In fact, gays serve openly in the military now; they do it in Britain. American and British troops have served together in Afghanistan and Iraq without this causing damage to morale and cohesion. They also serve openly in the IDF, one of the finest fighting forces in the world, although their leadership could use a refresher course after Lebanon. Both armies work jointly with American forces, and 22 other nations also allow gays and lesbians to serve without hiding themselves.
. . . .
If gays and lesbians were the cause of degraded morale and unit cohesion, then that damage would occur regardless of whether they kept quiet or not. If the Pentagon argues that the revelation causes the damage, then the problem isn't the gays or lesbians, but the bigots in the ranks that suddenly find out about them. That sounds exactly like the problem that the Pentagon had when it considered desgregating the services after World War II, and they finally rejected the option of coddling the bigots.
So should we now. Perhaps wartime makes for a difficult circumstance for a policy change, but this war will likely be generational, and we need as much support as we can muster.

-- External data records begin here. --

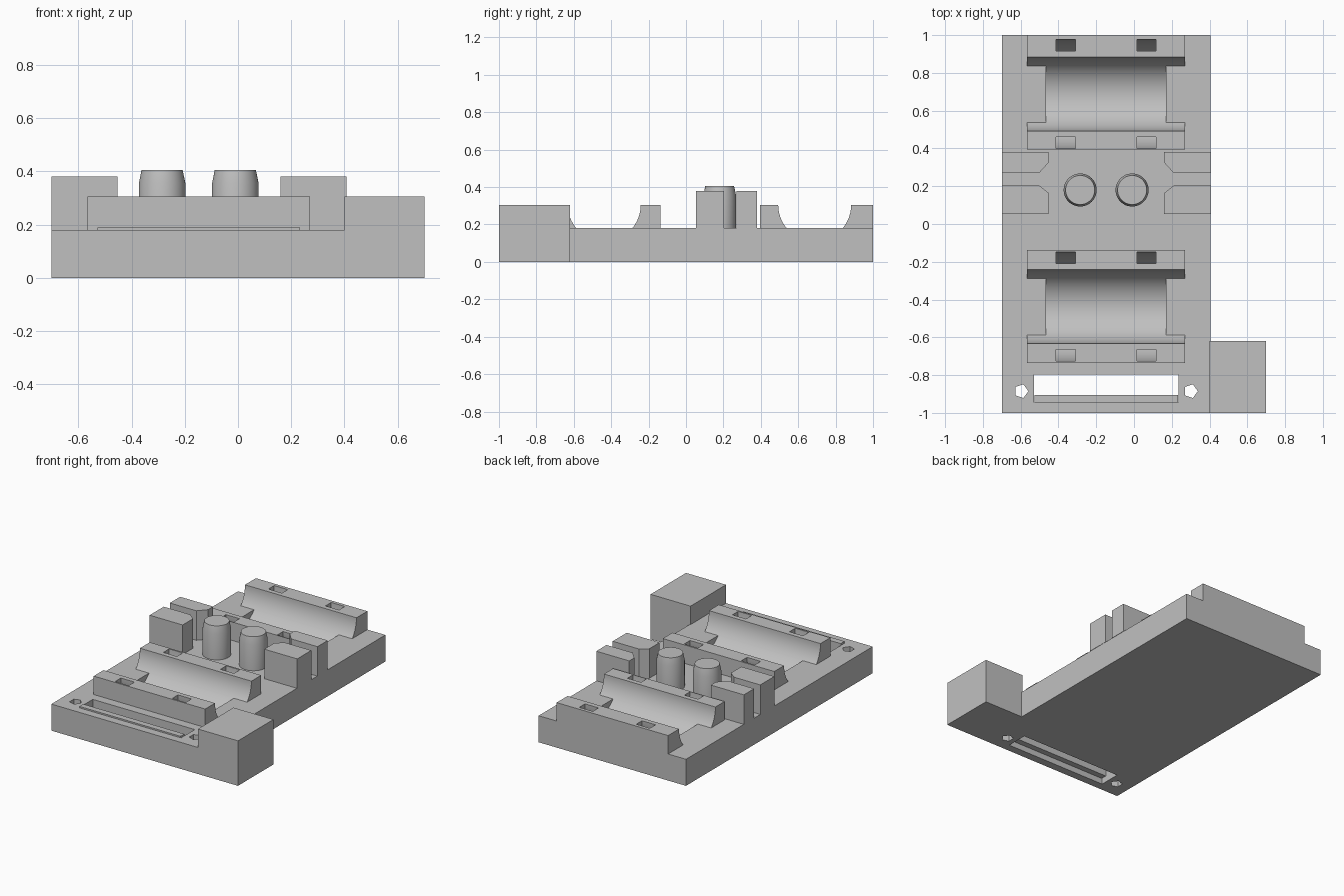
import bpy, bmesh
from math import cos, sin, pi

scene = bpy.context.scene
default = bpy.data.objects.get("Cube")
if default:
    bpy.data.objects.remove(default, do_unlink=True)

grey = bpy.data.materials.new("plain_grey")
grey.use_nodes = True
COLOUR = (0.53, 0.53, 0.53, 1)
grey.diffuse_color = COLOUR
for node in grey.node_tree.nodes:
    if node.type == 'BSDF_PRINCIPLED':
        node.inputs["Base Color"].default_value = COLOUR

BASE_TOP, RAIL_TOP, POST_TOP = 0.18, 0.305, 0.38


def prism(name, profile, lo, hi, axis):
    """Extrude a 2D profile from lo to hi along x (profile y,z) or z (profile x,y)."""
    bm = bmesh.new()
    place = (lambda p: (lo, p[0], p[1])) if axis == 'x' else (lambda p: (p[0], p[1], lo))
    face = bm.faces.new([bm.verts.new(place(p)) for p in profile])
    out = bmesh.ops.extrude_face_region(bm, geom=[face])
    moved = [v for v in out["geom"] if isinstance(v, bmesh.types.BMVert)]
    step = (hi - lo, 0, 0) if axis == 'x' else (0, 0, hi - lo)
    bmesh.ops.translate(bm, verts=moved, vec=step)
    bmesh.ops.recalc_face_normals(bm, faces=bm.faces)
    return finish(name, bm)


def finish(name, bm):
    mesh = bpy.data.meshes.new(name)
    bm.to_mesh(mesh)
    bm.free()
    mesh.materials.append(grey)
    obj = bpy.data.objects.new(name, mesh)
    scene.collection.objects.link(obj)
    return obj


def box(name, x0, x1, y0, y1, z0, z1):
    return prism(name, [(x0, y0), (x1, y0), (x1, y1), (x0, y1)], z0, z1, 'z')


def cut(target, cutters):
    """Subtract the cutters from the target and bake the result."""
    for c in cutters:
        c.hide_render = True
        mod = target.modifiers.new("cut", 'BOOLEAN')
        mod.operation, mod.solver, mod.object = 'DIFFERENCE', 'EXACT', c
    bpy.context.view_layer.update()
    graph = bpy.context.evaluated_depsgraph_get()
    mesh = bpy.data.meshes.new_from_object(target.evaluated_get(graph))
    target.modifiers.clear()
    target.data = mesh


def smooth(obj):
    bpy.ops.object.select_all(action='DESELECT')
    obj.select_set(True)
    bpy.context.view_layer.objects.active = obj
    bpy.ops.object.shade_smooth_by_angle(angle=pi / 7)


def u_curve(centre, radius, n=40):
    """Lower half circle with straight ends rising above the rails."""
    arc = [(centre + radius * cos(pi + pi * i / n), RAIL_TOP + radius * sin(pi + pi * i / n))
           for i in range(n + 1)]
    top = RAIL_TOP + 0.1
    return [(centre - radius, top)] + arc + [(centre + radius, top)]


# Base plate and the raised corner block
base = box("base_plate", -0.70, 0.405, -1, 1, 0, BASE_TOP)
box("corner_block", 0.40, 0.70, -1, -0.62, 0, RAIL_TOP)
base_cutters = []
helpers = []

# Two half-round cradles with curved strap channels passing beneath
for label, centre, y0, y1 in (("front", -0.437, -0.737, -0.137), ("rear", 0.688, 0.395, 1.0)):
    cradle = box(label + "_cradle", -0.566, 0.27, y0, y1, BASE_TOP, RAIL_TOP)
    long_trough = prism("trough_cutter", u_curve(centre, 0.195), -0.8, 0.6, 'x')
    deep_trough = prism("deep_cutter", u_curve(centre, 0.195), -0.466, 0.17, 'x')
    ring = u_curve(centre, 0.289) + u_curve(centre, 0.2275)[::-1]
    straps = [prism("strap_cutter", ring, x, x + 0.102, 'x') for x in (-0.413, 0.015)]
    cut(cradle, [long_trough] + straps)
    smooth(cradle)
    base_cutters += [deep_trough] + straps
    helpers += [long_trough]

# Slot and five-sided screw holes through the front edge
base_cutters.append(box("slot_cutter", -0.53, 0.235, -0.945, -0.798, -0.1, 0.3))
for x in (-0.597, 0.30):
    pentagon = [(x + 0.038 * cos(2 * pi * i / 5), -0.885 + 0.038 * sin(2 * pi * i / 5))
                for i in range(5)]
    base_cutters.append(prism("hole_cutter", pentagon, -0.1, 0.3, 'z'))
cut(base, base_cutters)
smooth(base)
for h in helpers + base_cutters:
    bpy.data.objects.remove(h, do_unlink=True)

# Bar along the front wall of the slot, standing slightly proud
box("slot_bar", -0.527, 0.232, -0.946, -0.905, 0.04, 0.19)

# Chamfered cable posts in pairs on each side, with a funnel-shaped gap
for label, outer, inner in (("right", -0.70, -0.452), ("left", 0.407, 0.16)):
    step = 0.05 if outer > inner else -0.05
    for row, far, near, chamfer in (("front", 0.053, 0.204, -0.04), ("rear", 0.38, 0.27, 0.055)):
        prism(f"{label}_{row}_post",
              [(outer, far), (inner, far), (inner, near + chamfer),
               (inner + step, near), (outer, near)], BASE_TOP, POST_TOP, 'z')

# Tapered round pegs
for label, x in (("right", -0.285), ("left", -0.01)):
    bm = bmesh.new()
    for r0, r1, z0, z1 in ((0.0875, 0.0875, BASE_TOP, 0.355), (0.0875, 0.077, 0.355, 0.406)):
        made = bmesh.ops.create_cone(bm, cap_ends=False, segments=48, radius1=r0, radius2=r1,
                                     depth=z1 - z0)
        bmesh.ops.translate(bm, verts=made["verts"], vec=(x, 0.18, (z0 + z1) / 2))
    bmesh.ops.remove_doubles(bm, verts=bm.verts, dist=0.001)
    bmesh.ops.holes_fill(bm, edges=bm.edges, sides=0)
    bmesh.ops.recalc_face_normals(bm, faces=bm.faces)
    smooth(finish(label + "_peg", bm))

Britain has allowed gays to serve openly for years, and they still field strong military forces. In fact, the British turn to gay-rights groups to help them recruit for the British Navy. Israel can beat any force except ours and the British that dare fight them in open warfare. Obviously gays have not eroded their combat effectiveness. Why should we continue to keep able and willing men on the sidelines when we can use all of the otherwise-qualified volunteers we can get? Barry Goldwater said it best when he declared that the only consideration that mattered to him was whether soldiers could shoot straight. Let's stop playing hypocritical games and allow patriotic men and women to wear the uniform and defend the nation.
14 September 2006
Asking and telling it like it is
Ed Morrissey, of the Captain's Quarters blog, is one of the best opinion journalists around, online or off. Today, he thoughtfully and concisely exposes the hypocrisy of the military's "Don't Ask, Don't Tell" policy: